As Veterinarians, we are more commonly presented with the cutest little kittens afflicted by diarrhea, though constipation can also be a significant problem. Most cat owners are more aware of when their young cat is having bouts of diarrhea because of the mess and smell. Constipation and severe constipation (obstipation) is not usually as obvious, but can be equally as problematic for kittens.
Because cats vary in when they go to the bathroom, determining if a cat is actually constipated can be challenging. Ideally most cats should go once per day, and though the color may vary with the diet, the consistency should be firm but soft.
Monitoring your kitten's bathroom activities, though perhaps the least enjoyable part of caring for your cat, is important to ensure that they are using the litter box regularly. Obstipation/constipation can lead to serious problems such as illness due to absorbing toxins from the colon, and even rectal prolapse.

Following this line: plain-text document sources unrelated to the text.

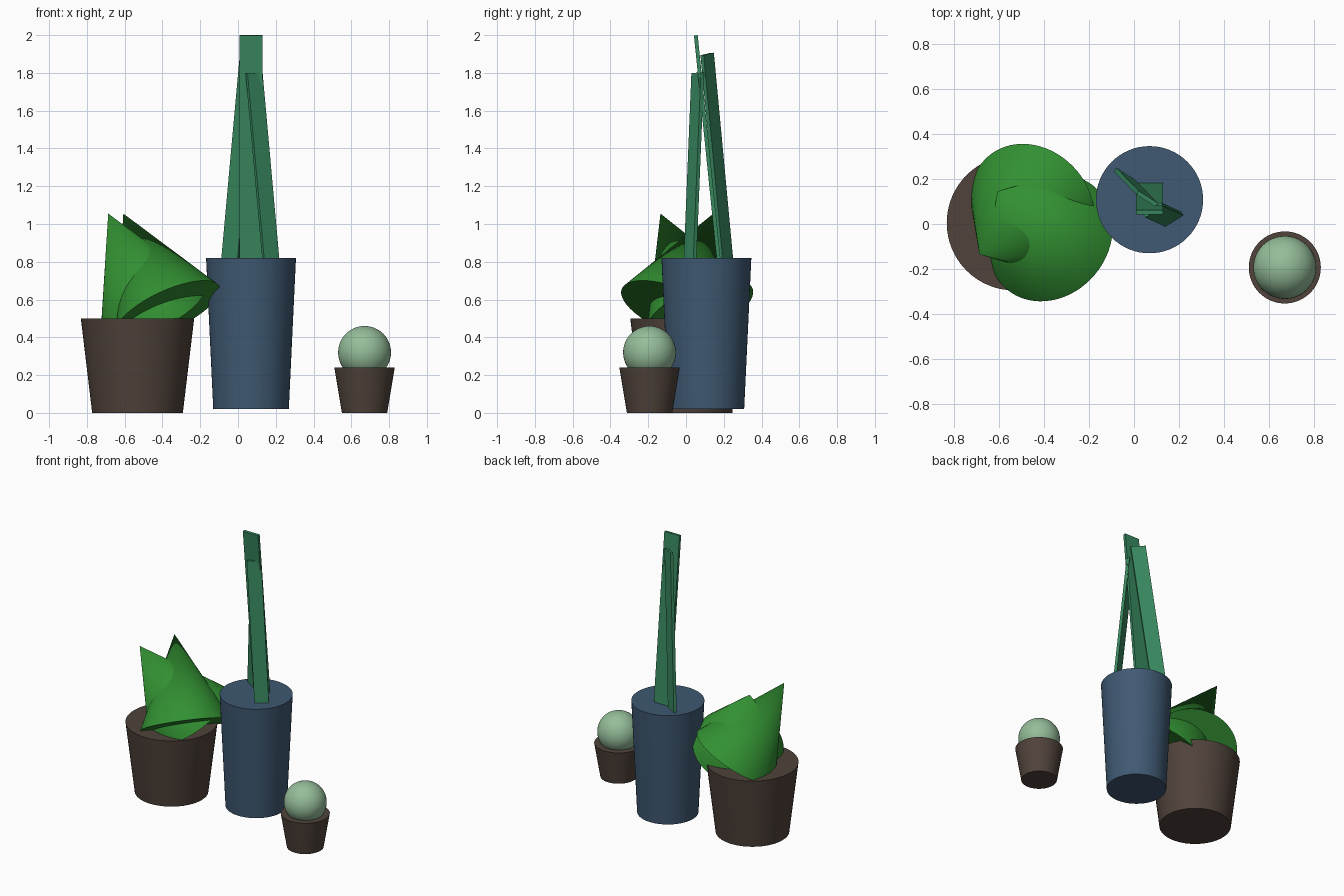
import bpy, math
from mathutils import Vector, Matrix

if "Cube" in bpy.data.objects:
    bpy.data.objects.remove(bpy.data.objects["Cube"])


def material(name, rgb):
    m = bpy.data.materials.new(name)
    m.diffuse_color = (*rgb, 1)
    m.use_nodes = True
    m.node_tree.nodes["Principled BSDF"].inputs["Base Color"].default_value = m.diffuse_color
    return m


BROWN = material("dark_brown", (0.08, 0.055, 0.043))
BLUE = material("slate_blue", (0.05, 0.10, 0.17))
GRASS = material("bright_green", (0.032, 0.28, 0.032))
LEAF = material("deep_green", (0.04, 0.25, 0.115))
SAGE = material("sage_green", (0.30, 0.51, 0.32))


def finish(name, mat):
    ob = bpy.context.object
    ob.name = name
    ob.data.materials.append(mat)
    return ob


def smooth():
    bpy.ops.object.shade_smooth_by_angle(angle=math.radians(30))


def pot(name, x, y, z0, z1, r_bottom, r_top, mat):
    bpy.ops.mesh.primitive_cone_add(vertices=64, radius1=r_bottom, radius2=r_top,
                                    depth=z1 - z0, location=(x, y, (z0 + z1) / 2))
    smooth()
    return finish(name, mat)


def cone_leaf(name, apex, axis, radius, length):
    # solid cone hanging back from its apex along a tilted axis
    n = Vector(axis).normalized()
    bpy.ops.mesh.primitive_cone_add(vertices=64, radius1=radius, radius2=0, depth=length)
    smooth()
    ob = finish(name, GRASS)
    ob.matrix_world = (Matrix.Translation(Vector(apex) - n * length / 2)
                       @ Vector((0, 0, 1)).rotation_difference(n).to_matrix().to_4x4())


def blade(name, low, top, width, thickness=0.02):
    # thin straight strip; its foot is sunk a little into the pot
    low, top, w = Vector(low), Vector(top), Vector(width)
    axis = (top - low).normalized()
    low = low - axis * 0.1
    side = (w - axis * w.dot(axis)).normalized()
    normal = axis.cross(side)
    bpy.ops.mesh.primitive_cube_add(size=1)
    ob = finish(name, LEAF)
    rot = Matrix((side, normal, axis)).transposed().to_4x4()
    ob.matrix_world = (Matrix.Translation((low + top) / 2) @ rot
                       @ Matrix.Diagonal((w.length, thickness, (top - low).length, 1)))


# pots
pot("large_pot", -0.532, 0.005, 0, 0.5, 0.24, 0.30, BROWN)
pot("tall_pot", 0.069, 0.108, 0.02, 0.82, 0.20, 0.238, BLUE)
pot("small_pot", 0.67, -0.193, 0, 0.24, 0.12, 0.16, BROWN)

# crossing cone leaves in the large pot
cone_leaf("cone_leaf_1", (-0.687, -0.135, 1.055), (-0.394, -0.35, 0.85), 0.30, 0.60)
cone_leaf("cone_leaf_2", (-0.607, 0.145, 1.055), (-0.394, 0.345, 0.852), 0.30, 0.60)

# strip leaves in the tall pot
blade("blade_back", (0.069, 0.172, 0.82), (0.069, 0.052, 1.999), (0.12, 0, 0))
blade("blade_left", (-0.04, 0.213, 0.82), (0.058, 0.112, 1.9), (0.085, -0.055, 0))
blade("blade_right", (0.173, 0.022, 0.82), (0.085, 0.062, 1.8), (0.08, 0.05, 0))

# round cactus
bpy.ops.mesh.primitive_uv_sphere_add(segments=48, ring_count=24, radius=0.14,
                                     location=(0.67, -0.193, 0.32))
smooth()
finish("round_cactus", SAGE)
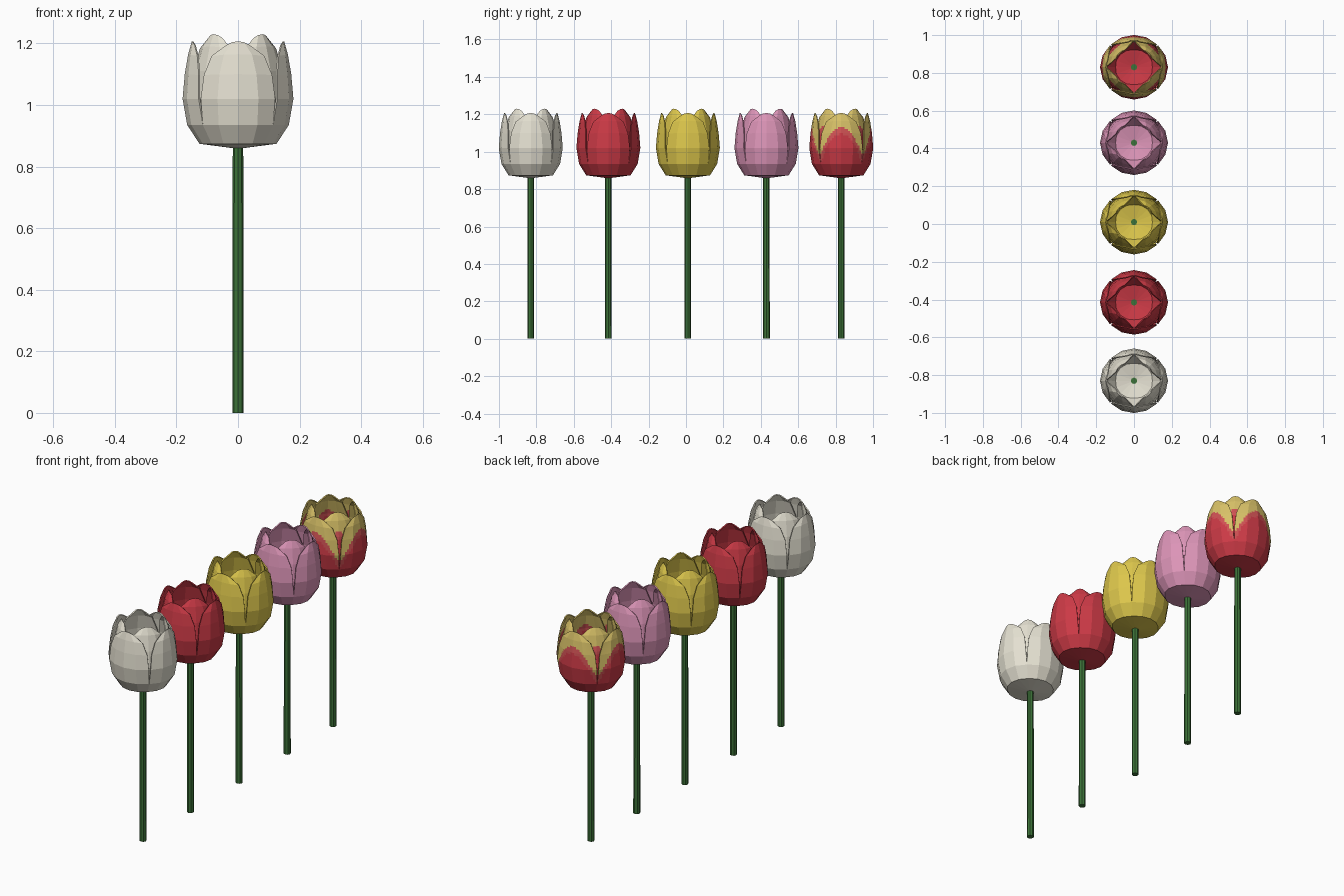
import bpy, bmesh, math

if "Cube" in bpy.data.objects:
    bpy.data.objects.remove(bpy.data.objects["Cube"])


def material(name, rgb):
    lin = [((c / 255 + 0.055) / 1.055) ** 2.4 for c in rgb]
    m = bpy.data.materials.new(name)
    m.diffuse_color = (*lin, 1)
    m.use_nodes = True
    m.node_tree.nodes["Principled BSDF"].inputs["Base Color"].default_value = m.diffuse_color
    return m


GREEN = material("stem green", (60, 114, 56))
WHITE = material("cream white", (229, 225, 210))
RED = material("tulip red", (204, 58, 70))
YELLOW = material("tulip yellow", (221, 199, 76))
PINK = material("tulip pink", (221, 149, 184))
GOLD = material("pale gold", (217, 194, 104))
CORAL = material("coral", (208, 82, 84))

# petal rows from base to tip: radius, height, half angle in degrees
OUTER = [(.018, .860, 45), (.125, .874, 45), (.165, .935, 45), (.180, 1.02, 43.5),
         (.173, 1.10, 41), (.162, 1.165, 33), (.150, 1.207, 15)]
INNER = [(.016, .868, 45), (.105, .885, 46), (.145, .94, 47), (.160, 1.02, 46),
         (.150, 1.11, 43), (.130, 1.19, 34), (.112, 1.23, 17)]
COLS = [-1, -.5, 0, .5, 1]


def petal_ring(name, rows, start, mats, y, cuts):
    """Four cupped petals; cuts splits each facet so the flame edge is smooth."""
    bm = bmesh.new()
    n_r, n_c = len(rows) - 1, len(COLS) - 1
    for k in range(4):
        turn = math.radians(start + 90 * k)

        def corner(i, j):
            r, z, half = rows[i]
            u = COLS[j]
            a = turn + math.radians(half) * u
            z -= 0.012 * u * u * (i / n_r) ** 4
            r -= 0.004 * u * u * (i > 0)
            return (r * math.cos(a), r * math.sin(a) * .95 + y, z)

        def sample(p, q):
            i, j = min(p // cuts, n_r - 1), min(q // cuts, n_c - 1)
            s, t = p / cuts - i, q / cuts - j
            w = [(corner(i, j), (1 - s) * (1 - t)), (corner(i, j + 1), (1 - s) * t),
                 (corner(i + 1, j), s * (1 - t)), (corner(i + 1, j + 1), s * t)]
            return [sum(c[d] * f for c, f in w) for d in range(3)]

        grid = [[bm.verts.new(sample(p, q)) for q in range(n_c * cuts + 1)]
                for p in range(n_r * cuts + 1)]
        for p in range(n_r * cuts):
            for q in range(n_c * cuts):
                f = bm.faces.new((grid[p][q], grid[p][q + 1],
                                  grid[p + 1][q + 1], grid[p + 1][q]))
                if len(mats) > 1:
                    # flame: red arch, coral band, gold rim
                    u = (q + .5) / (n_c * cuts) * 2 - 1
                    h = (f.calc_center_median().z - .86) / .36 + .45 * u * u
                    f.material_index = 0 if h < .65 else 1 if h < .76 else 2
    me = bpy.data.meshes.new(name)
    bm.to_mesh(me)
    bm.free()
    for m in mats:
        me.materials.append(m)
    ob = bpy.data.objects.new(name, me)
    bpy.context.collection.objects.link(ob)
    sol = ob.modifiers.new("thickness", 'SOLIDIFY')
    sol.thickness = .006
    sol.offset = -1


def stem(name, y):
    bpy.ops.mesh.primitive_cone_add(vertices=8, radius1=.018, radius2=.017,
                                    depth=.88, location=(0, y, .44))
    ob = bpy.context.object
    ob.name = name
    ob.data.materials.append(GREEN)


# row of five tulips
FLOWERS = [("white", -.83, [WHITE]), ("red", -.415, [RED]), ("yellow", .01, [YELLOW]),
           ("pink", .43, [PINK]), ("flamed", .83, [RED, CORAL, GOLD])]
for label, y, mats in FLOWERS:
    cuts = 6 if len(mats) > 1 else 1
    stem(label + "_stem", y)
    petal_ring(label + "_outer_petals", OUTER, 0, mats, y, cuts)
    petal_ring(label + "_inner_petals", INNER, 45, mats, y, cuts)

What are the Causes?
Constipation may have many causes. As kittens transition from nursing to eating kitten food, they may become dehydrated or not have enough fiber in the diet. As young cats further develop, lack of exercise and gaining too much weight may be a contributing factor. Young cats also like chewing on everything and anything, which can contribute to constipation and may even progress to a blockage. So monitoring your kitten's behavior closely to make sure that he or she does not ingest foreign substances is also very important. There are several medical conditions including parasites that can play a role in the kitten becoming constipated.
What are the Signs?
The signs of constipation can be varied. A decrease in a kitten's appetite or complete refusal to eat may be observed. If the kitten is still eating, its abdomen may become distended and appear bloated and the kitten may seem to be uncomfortable and restless. If attempting to defecate – the stools may appear harder and perhaps dryer than usual and if straining to defecate there may appear increased mucus and perhaps blood streaks on the feces. If this constipation progresses the young cat may vomit and become weak.
One of the key factors in avoiding constipation is to maintain proper hydration of your young kittens. Making sure that fresh, clean, and often preferably cool water is always available is important. We have found that the water fountains are excellent in that the water is moving and so often is more stimulating for the cat and that there are also filters that can be used to keep the water clean and cool.
What Should Pet Owners Do?
If you believe that your kitten may be constipated, then I would recommend you call us at (773) 878-8002 to discuss the matter.
If it is determined that the kitten is stable there may be a few things you can try at home. Along with good hydration, adding some source of fiber to the diet should help keep the kitten on a regular schedule. Canned pumpkin puree along with psyllium husks and bran are excellent natural sources of fiber that can be added to the diet. The pumpkin puree is sweet and so often well-received by kittens. To further help a constipated kitten you can add water as well as the bran or psyllium to the puree.
Exercise and movement also helps stimulate the intestinal tract to keep food moving through. So as much as it is great fun to play with your kitten – it is also very important for the intestinal tract health. Play more! Especially games involving a lot of running to maintain your kitten's cardiovascular as well as intestinal health.
If you feel that the observed signs of constipation have not improved for 2-3 days after your initial conversation with us, then it is time to contact us again and have your kitten examined.
When we evaluate young cats, we look at everything. When we are evaluating for constipation we often focus on the abdomen and via palpation and auscultation can hopefully determine how significantly your kitten is affected. At times we do have to rely on other diagnostic tests including radiographs/x-rays, especially if we are concerned about the ingestion of foreign material or blockage.
If the kitten is indeed constipated, but not blocked, we can prescribe a mixture of mineral oil and lactulose. Lactulose is a synthetic sugar that helps lubricate and lesson constipation. You never want to administer mineral oil straight to any animal as it can be very easily inhaled or aspirated and may result in potentially significant respiratory problems. If it is determined that the kitten is too significantly constipated for home care alone, then suppositories and enemas can be given here at Animal House of Chicago.
In very extreme cases when a kitten cannot relieve him or herself, we may have to sedate the young cat to gently remove the blockage from the rectum. Though this is a more invasive procedure, if the blockage is successfully cleared and measures are instituted to prevent a reoccurrence, hopefully there will be no further problems down the line.
Although kitten diarrhea may be more obvious, kitten constipation can also be very significant. So it is very important to monitor your kitten's bathroom habits as a part of ensuring their overall health.
Dr. Byron de la Navarre is Chief of Staff, having opened Animal House of Chicago in January 2003. He has served as the President of the Chicago Veterinary Medical Association (CVMA) as well as the Association of Reptilian & Amphibian Veterinarians (ARAV).